In Zen, humility is a little different. Just as we see in aikido, in a Zen dojo, there is an awful lot of bowing. And it’s not usually to show deference to a leader as it might be on the battlefield. In Zen and aikido, we bow to our training partners. Sometimes we bow to the kamiza. Sometimes we bow to the mat or the building. Sometimes we bow to our sword or staff. Are we really telling all of these entities that they are “so much greater than ourselves”? Of course not. My bokken is a hunk of hickory. I don’t bow to IT – I bow to the art it represents. I bow to the version of myself I seek to become THROUGH the art. Who I am when I am on the path. Who I am when I am training. Real humility is recognizing that you are not greater than the path. You need the path (by the way, it needs you too).
When we bow, we make an exchange. We trade our small selves for “big selves”. We trade our individual goals for shared goals. We trade our perspective of ourselves as autonomous, individualistic spirits for essential parts of an inextricably connected universe.
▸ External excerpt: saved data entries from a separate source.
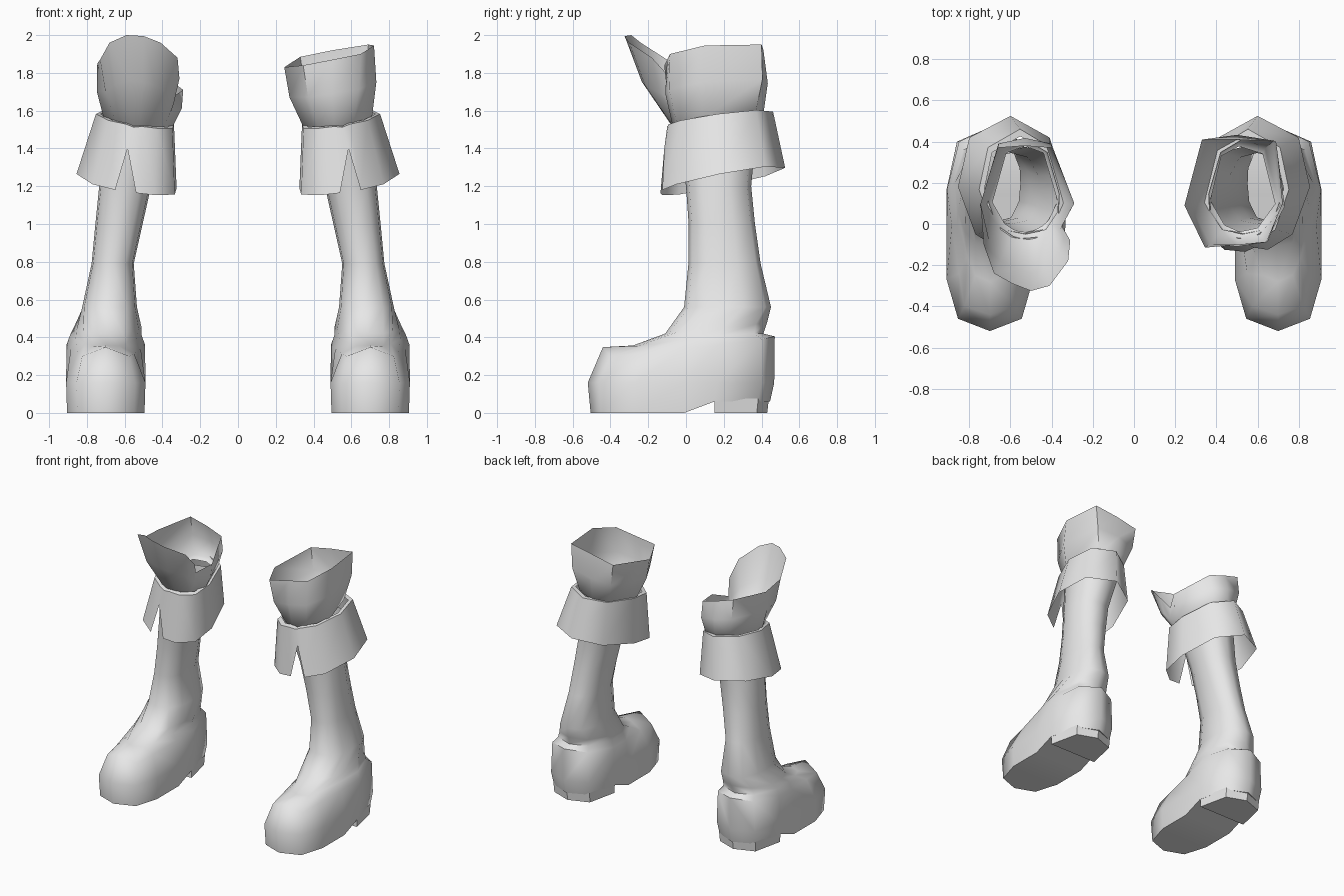
import bpy, bmesh, math

if "Cube" in bpy.data.objects:
    bpy.data.objects.remove(bpy.data.objects["Cube"])

grey = bpy.data.materials.new("grey leather")
grey.diffuse_color = (0.8, 0.8, 0.8, 1)
grey.use_nodes = True
grey.node_tree.nodes["Principled BSDF"].inputs["Base Color"].default_value = grey.diffuse_color


def make(name, rings, side, extra=(), closed=True, angle=60):
    """Skin a stack of rings, plus extra faces given as coordinate lists."""
    bm = bmesh.new()
    rows = [[bm.verts.new((side * x, y, z)) for x, y, z in r] for r in rings]
    for a, b in zip(rows, rows[1:]):
        n = len(a)
        for i in range(n if closed else n - 1):
            j = (i + 1) % n
            bm.faces.new((a[i], a[j], b[j], b[i]))
    for f in extra:
        bm.faces.new([bm.verts.new((side * x, y, z)) for x, y, z in f])
    bmesh.ops.remove_doubles(bm, verts=bm.verts, dist=0.0005)
    bmesh.ops.recalc_face_normals(bm, faces=bm.faces)
    me = bpy.data.meshes.new(name)
    bm.to_mesh(me)
    bm.free()
    me.materials.append(grey)
    ob = bpy.data.objects.new(name, me)
    bpy.context.collection.objects.link(ob)
    bpy.context.view_layer.objects.active = ob
    ob.select_set(True)
    bpy.ops.object.shade_smooth_by_angle(angle=math.radians(angle))
    ob.select_set(False)
    return ob


def mirror_ring(cx, half):
    """Front-to-back half outline (offset, y, z) turned into a full ring."""
    return ([(cx + o, y, z) for o, y, z in half]
            + [(cx - o, y, z) for o, y, z in half[-2:0:-1]])


# Half outline of a shaft section
SECTION = [(0, -1), (.6, -.9), (.93, -.5), (1, -.05), (.97, .35), (.62, .87), (0, 1)]


def shaft_ring(z, x0, x1, y0, y1):
    hx, cy, hy = (x1 - x0) / 2, (y0 + y1) / 2, (y1 - y0) / 2
    return mirror_ring((x0 + x1) / 2, [(o * hx, cy + t * hy, z) for o, t in SECTION])


# Foot outlines
SOLE = [(0, -.505, 0), (.15, -.45, 0), (.205, -.27, 0), (.205, -.01, 0),
        (.205, .15, .06), (.15, .38, .06), (0, .445, .06)]
WELT = [(0, -.52, .16), (.155, -.46, .16), (.21, -.27, .16), (.21, -.01, .16),
        (.21, .17, .16), (.16, .40, .16), (0, .467, .16)]
TOE_TOP = [(0, -.44, .348), (.125, -.40, .30), (.15, -.24, .315), (.185, -.01, .34),
           (.208, .17, .36), (.15, .40, .39), (0, .47, .405)]
INSTEP = [(0, -.28, .357), (.07, -.25, .355), (.11, -.16, .365), (.16, -.01, .39),
          (.19, .17, .41), (.13, .36, .42), (0, .41, .42)]
ANKLE = [(0, -.11, .42), (.08, -.09, .42), (.13, -.04, .43), (.165, .06, .44),
         (.18, .20, .45), (.12, .37, .47), (0, .43, .48)]
# Heel block outline
HEEL = [(.20, .15), (.15, .375), (0, .43), (-.15, .375), (-.20, .15)]


def boot(side, word):
    foot = [mirror_ring(.70, r) for r in (SOLE, WELT, TOE_TOP, INSTEP)]
    foot.append(mirror_ring(.69, ANKLE))
    shaft = [shaft_ring(*r) for r in (
        (.56, .535, .825, -.01, .45), (.79, .552, .775, .013, .395),
        (1.0, .505, .755, .014, .365), (1.2, .46, .735, 0, .345),
        (1.52, .36, .695, -.05, .375))]
    s = foot[0]
    n = len(s)
    bottom = [(s[i], s[i + 1], s[n - i - 1], s[-i % n]) for i in range(1, 5)]
    bottom += [(s[0], s[1], s[-1]), (s[5], s[6], s[7])]
    make(word + "_boot", foot + shaft, side, bottom)

    low = [(.70 + o, y, 0) for o, y in HEEL]
    high = [(.70 + o * 1.02, y * 1.02 if y > .2 else y, .075) for o, y in HEEL]
    make(word + "_heel", [low, high], side, [low], angle=40)


# Tilted planes of the cuff
def cuff_low(x, y):
    return 1.16 + .19 * (y + .13) + .13 * (x - .5)


def cuff_high(x, y):
    return 1.515 + .13 * (y + .10) + .13 * (x - .5)


# Lower edge of the cuff, from one side of the front slit round to the other
CUFF = [(.65, -.125), (.77, -.05), (.855, .18), (.80, .42), (.60, .525),
        (.41, .42), (.325, .15), (.335, -.04), (.44, -.125), (.54, -.135)]


def cuff(side, word):
    bottom, top, lip = [], [], []
    for x, y in CUFF:
        bottom.append((x, y, cuff_low(x, y)))
        u, v = .335 + (x - .32) * .78, -.10 + (y + .135) * .85
        top.append((u, v, cuff_high(u, v)))
        u, v = .54 + (u - .54) * .88, .17 + (v - .17) * .88
        lip.append((u, v, cuff_high(u, v) + .003))
    apex = (.585, -.115, 1.40)
    centre = (.555, -.10, 1.513)
    inner = (.55, -.07, 1.518)
    make(word + "_cuff", [bottom, top, lip], side,
         [(apex, bottom[0], top[0], centre), (bottom[-1], apex, centre, top[-1]),
          (centre, top[0], lip[0], inner), (top[-1], centre, inner, lip[-1])],
         closed=False)


def collar(side, word, rim):
    cx, cy = .53, .17
    lip, base, mid = [], [], []
    for x, y, z in rim:
        a = math.atan2(y - cy, x - cx)
        bx, by = cx + .19 * math.cos(a), cy + .24 * math.sin(a)
        bz = cuff_high(bx, by) - .01
        base.append((bx, by, bz))
        lip.append((cx + (bx - cx) * .87, cy + (by - cy) * .87, bz - .02))
        mx, my = (bx + x) / 2, (by + y) / 2
        mid.append((cx + (mx - cx) * 1.1, cy + (my - cy) * 1.1, (bz + z) / 2))
    make(word + "_collar", [lip, base, mid, rim], side)


for side, word in ((1, "right"), (-1, "left")):
    boot(side, word)
    cuff(side, word)

# Plain collar
collar(1, "right", [(.245, .09, 1.83), (.345, -.115, 1.84), (.50, -.10, 1.87),
                    (.65, -.085, 1.90), (.72, .10, 1.945), (.69, .40, 1.95),
                    (.50, .41, 1.92), (.33, .41, 1.885)])
# Collar with a tall flared front
collar(-1, "left", [(.66, .37, 1.87), (.53, .38, 1.83), (.40, .37, 1.79), (.29, .10, 1.71),
                    (.35, -.01, 1.67), (.31, -.08, 1.77), (.32, -.18, 1.88),
                    (.41, -.30, 1.96), (.50, -.325, 1.995), (.59, -.29, 2.0),
                    (.68, -.24, 1.96), (.73, -.10, 1.87), (.745, .10, 1.85)])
Some people read that and it makes them feel smaller. Others will understand that the exchange makes them much, MUCH bigger. When you bow, you aren’t saying “I am nothing” so much as “we are everything”.
As a kid growing up in the West, I thought humility was a bad thing. Like getting pushed down and having your lunch money stolen and feeling HUMILIATED. In fact, a lot of students gravitate to the martial arts because they were humiliated once and don’t want to feel that way again. But that’s not humility – it’s fear. And while aikido may teach you to defend yourself in a single stressful moment, what it will really teach you is to how to become your best self in all of the other moments. When that is your goal, the status is irrelevant. The timeline is irrelevant. The fancy pants, belt, and certificate are irrelevant. Getting past that stuff is way more challenging and way more important than any technique you’ll learn.
Oh yeah… At the end of that story, Matajuro does realize that he needs to try to commit. Banzo takes him as his student, but never teaches him the sword at all. He basically just does Banzo’s cooking and laundry for 3 YEARS. Needless to say, he was pretty dejected, having dedicated himself to an art he’s not even learning. “But,” he realizes “this is the path I have committed myself to, and I will walk it to its end or my own.” At that moment, Banzo’s wooden sword came out of nowhere and whacked Matajuro on the shoulder. It was the first time he had even SEEN a sword since arriving. And after that moment, Banzo’s sword would randomly split the air to strike Matajuro again and again, so that Matajuro could not rest or eat or even blink without thinking of the taste of Banzo’s sword.
Assistant Instructor, Jim Hyde, 2nd Dan, Aikido of Charlotte adds, “Testing is the most humbling experience I’ve ever had in Aikido – at all levels. When I started, I recall counting out all of the days to determine when I would test for my next belts, approaching it like a license or professional certification, but quickly I realized that was missing a vital point. Testing isn’t primarily about tracking progress; testing is about your sensei recognizing your progress. Having your instructor come to you and recognizing your hard work, telling you that it was time to test, is thrilling. However, completing a test with zanshin and composure and looking over to an approving and proud sensei and an excited uke, is the pinnacle of the Aikido learning experience. I realized that these things weren’t determined by watching the clock, but by diligent practice under the guidance of your sempai and the support of your kohai.”
Once he had realized this – once he lowered his individual ambition before the art he sought to learn, Matajuro made rapid progress, learned to avoid the sword, and eventually became the greatest swordman in the land.
And more importantly, he kept walking that path all the days of his life.